=== Section Start ===

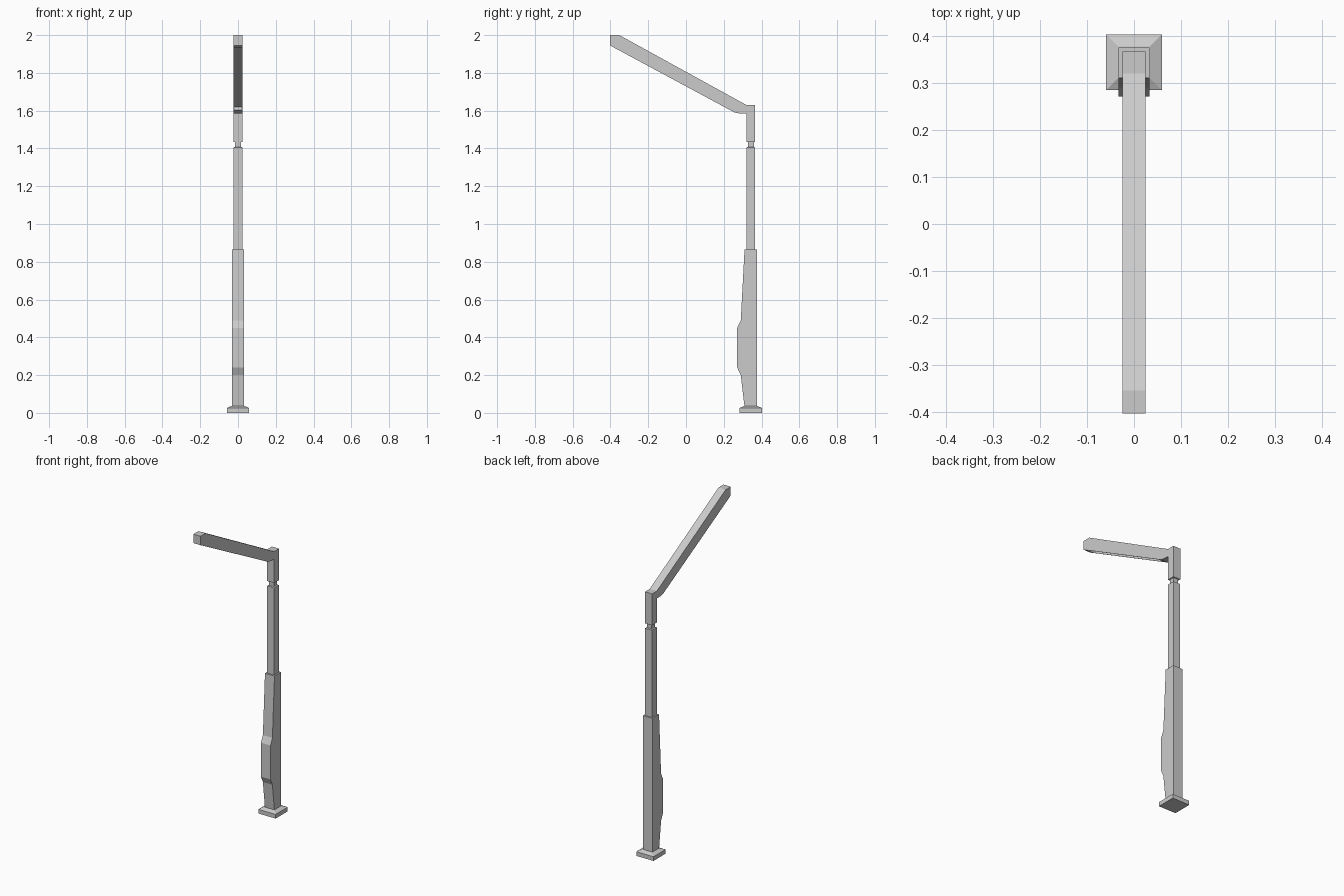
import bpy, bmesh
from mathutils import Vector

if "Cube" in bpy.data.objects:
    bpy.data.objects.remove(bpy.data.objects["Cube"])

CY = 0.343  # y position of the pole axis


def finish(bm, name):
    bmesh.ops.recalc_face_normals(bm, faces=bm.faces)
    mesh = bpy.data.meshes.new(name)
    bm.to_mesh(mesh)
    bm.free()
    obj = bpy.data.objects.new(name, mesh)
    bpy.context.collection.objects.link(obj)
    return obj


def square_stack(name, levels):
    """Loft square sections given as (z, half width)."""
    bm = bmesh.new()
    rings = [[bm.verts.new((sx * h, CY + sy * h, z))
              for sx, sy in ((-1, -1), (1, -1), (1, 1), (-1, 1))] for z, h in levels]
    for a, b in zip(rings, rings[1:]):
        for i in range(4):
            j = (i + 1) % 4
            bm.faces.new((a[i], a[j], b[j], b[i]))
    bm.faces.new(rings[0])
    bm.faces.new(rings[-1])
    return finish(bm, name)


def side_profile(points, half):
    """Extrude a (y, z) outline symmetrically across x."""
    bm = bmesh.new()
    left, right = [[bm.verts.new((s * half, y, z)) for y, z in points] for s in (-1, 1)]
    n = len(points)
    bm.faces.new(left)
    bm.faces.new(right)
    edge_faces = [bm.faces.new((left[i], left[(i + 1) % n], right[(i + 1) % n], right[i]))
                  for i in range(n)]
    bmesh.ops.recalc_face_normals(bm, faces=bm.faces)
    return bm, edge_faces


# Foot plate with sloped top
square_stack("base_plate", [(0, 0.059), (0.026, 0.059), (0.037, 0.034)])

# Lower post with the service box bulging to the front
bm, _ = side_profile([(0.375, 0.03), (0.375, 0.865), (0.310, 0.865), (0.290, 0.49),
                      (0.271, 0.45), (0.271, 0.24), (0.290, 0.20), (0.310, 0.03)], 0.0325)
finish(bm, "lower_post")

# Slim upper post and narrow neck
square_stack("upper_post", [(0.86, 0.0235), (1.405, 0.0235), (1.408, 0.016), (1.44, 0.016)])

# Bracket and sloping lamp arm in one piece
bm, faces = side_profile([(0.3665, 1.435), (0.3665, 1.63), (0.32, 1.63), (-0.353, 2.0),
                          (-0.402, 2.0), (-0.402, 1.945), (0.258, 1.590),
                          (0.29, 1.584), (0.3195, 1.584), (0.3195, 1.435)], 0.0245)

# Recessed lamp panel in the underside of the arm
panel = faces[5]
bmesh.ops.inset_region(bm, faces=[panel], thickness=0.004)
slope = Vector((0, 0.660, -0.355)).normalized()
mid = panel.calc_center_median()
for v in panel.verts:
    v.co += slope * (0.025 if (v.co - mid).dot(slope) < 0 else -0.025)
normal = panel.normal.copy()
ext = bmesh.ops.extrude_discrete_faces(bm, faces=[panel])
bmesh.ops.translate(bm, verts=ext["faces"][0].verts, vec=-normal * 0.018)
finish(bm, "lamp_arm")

=== Section End ===

YOUR TASK:
Please copy out the entries above exactly as they appear, but skip their images.

PROBLEM SOLUTION:
import bpy, bmesh
from mathutils import Vector

if "Cube" in bpy.data.objects:
    bpy.data.objects.remove(bpy.data.objects["Cube"])

CY = 0.343  # y position of the pole axis


def finish(bm, name):
    bmesh.ops.recalc_face_normals(bm, faces=bm.faces)
    mesh = bpy.data.meshes.new(name)
    bm.to_mesh(mesh)
    bm.free()
    obj = bpy.data.objects.new(name, mesh)
    bpy.context.collection.objects.link(obj)
    return obj


def square_stack(name, levels):
    """Loft square sections given as (z, half width)."""
    bm = bmesh.new()
    rings = [[bm.verts.new((sx * h, CY + sy * h, z))
              for sx, sy in ((-1, -1), (1, -1), (1, 1), (-1, 1))] for z, h in levels]
    for a, b in zip(rings, rings[1:]):
        for i in range(4):
            j = (i + 1) % 4
            bm.faces.new((a[i], a[j], b[j], b[i]))
    bm.faces.new(rings[0])
    bm.faces.new(rings[-1])
    return finish(bm, name)


def side_profile(points, half):
    """Extrude a (y, z) outline symmetrically across x."""
    bm = bmesh.new()
    left, right = [[bm.verts.new((s * half, y, z)) for y, z in points] for s in (-1, 1)]
    n = len(points)
    bm.faces.new(left)
    bm.faces.new(right)
    edge_faces = [bm.faces.new((left[i], left[(i + 1) % n], right[(i + 1) % n], right[i]))
                  for i in range(n)]
    bmesh.ops.recalc_face_normals(bm, faces=bm.faces)
    return bm, edge_faces


# Foot plate with sloped top
square_stack("base_plate", [(0, 0.059), (0.026, 0.059), (0.037, 0.034)])

# Lower post with the service box bulging to the front
bm, _ = side_profile([(0.375, 0.03), (0.375, 0.865), (0.310, 0.865), (0.290, 0.49),
                      (0.271, 0.45), (0.271, 0.24), (0.290, 0.20), (0.310, 0.03)], 0.0325)
finish(bm, "lower_post")

# Slim upper post and narrow neck
square_stack("upper_post", [(0.86, 0.0235), (1.405, 0.0235), (1.408, 0.016), (1.44, 0.016)])

# Bracket and sloping lamp arm in one piece
bm, faces = side_profile([(0.3665, 1.435), (0.3665, 1.63), (0.32, 1.63), (-0.353, 2.0),
                          (-0.402, 2.0), (-0.402, 1.945), (0.258, 1.590),
                          (0.29, 1.584), (0.3195, 1.584), (0.3195, 1.435)], 0.0245)

# Recessed lamp panel in the underside of the arm
panel = faces[5]
bmesh.ops.inset_region(bm, faces=[panel], thickness=0.004)
slope = Vector((0, 0.660, -0.355)).normalized()
mid = panel.calc_center_median()
for v in panel.verts:
    v.co += slope * (0.025 if (v.co - mid).dot(slope) < 0 else -0.025)
normal = panel.normal.copy()
ext = bmesh.ops.extrude_discrete_faces(bm, faces=[panel])
bmesh.ops.translate(bm, verts=ext["faces"][0].verts, vec=-normal * 0.018)
finish(bm, "lamp_arm")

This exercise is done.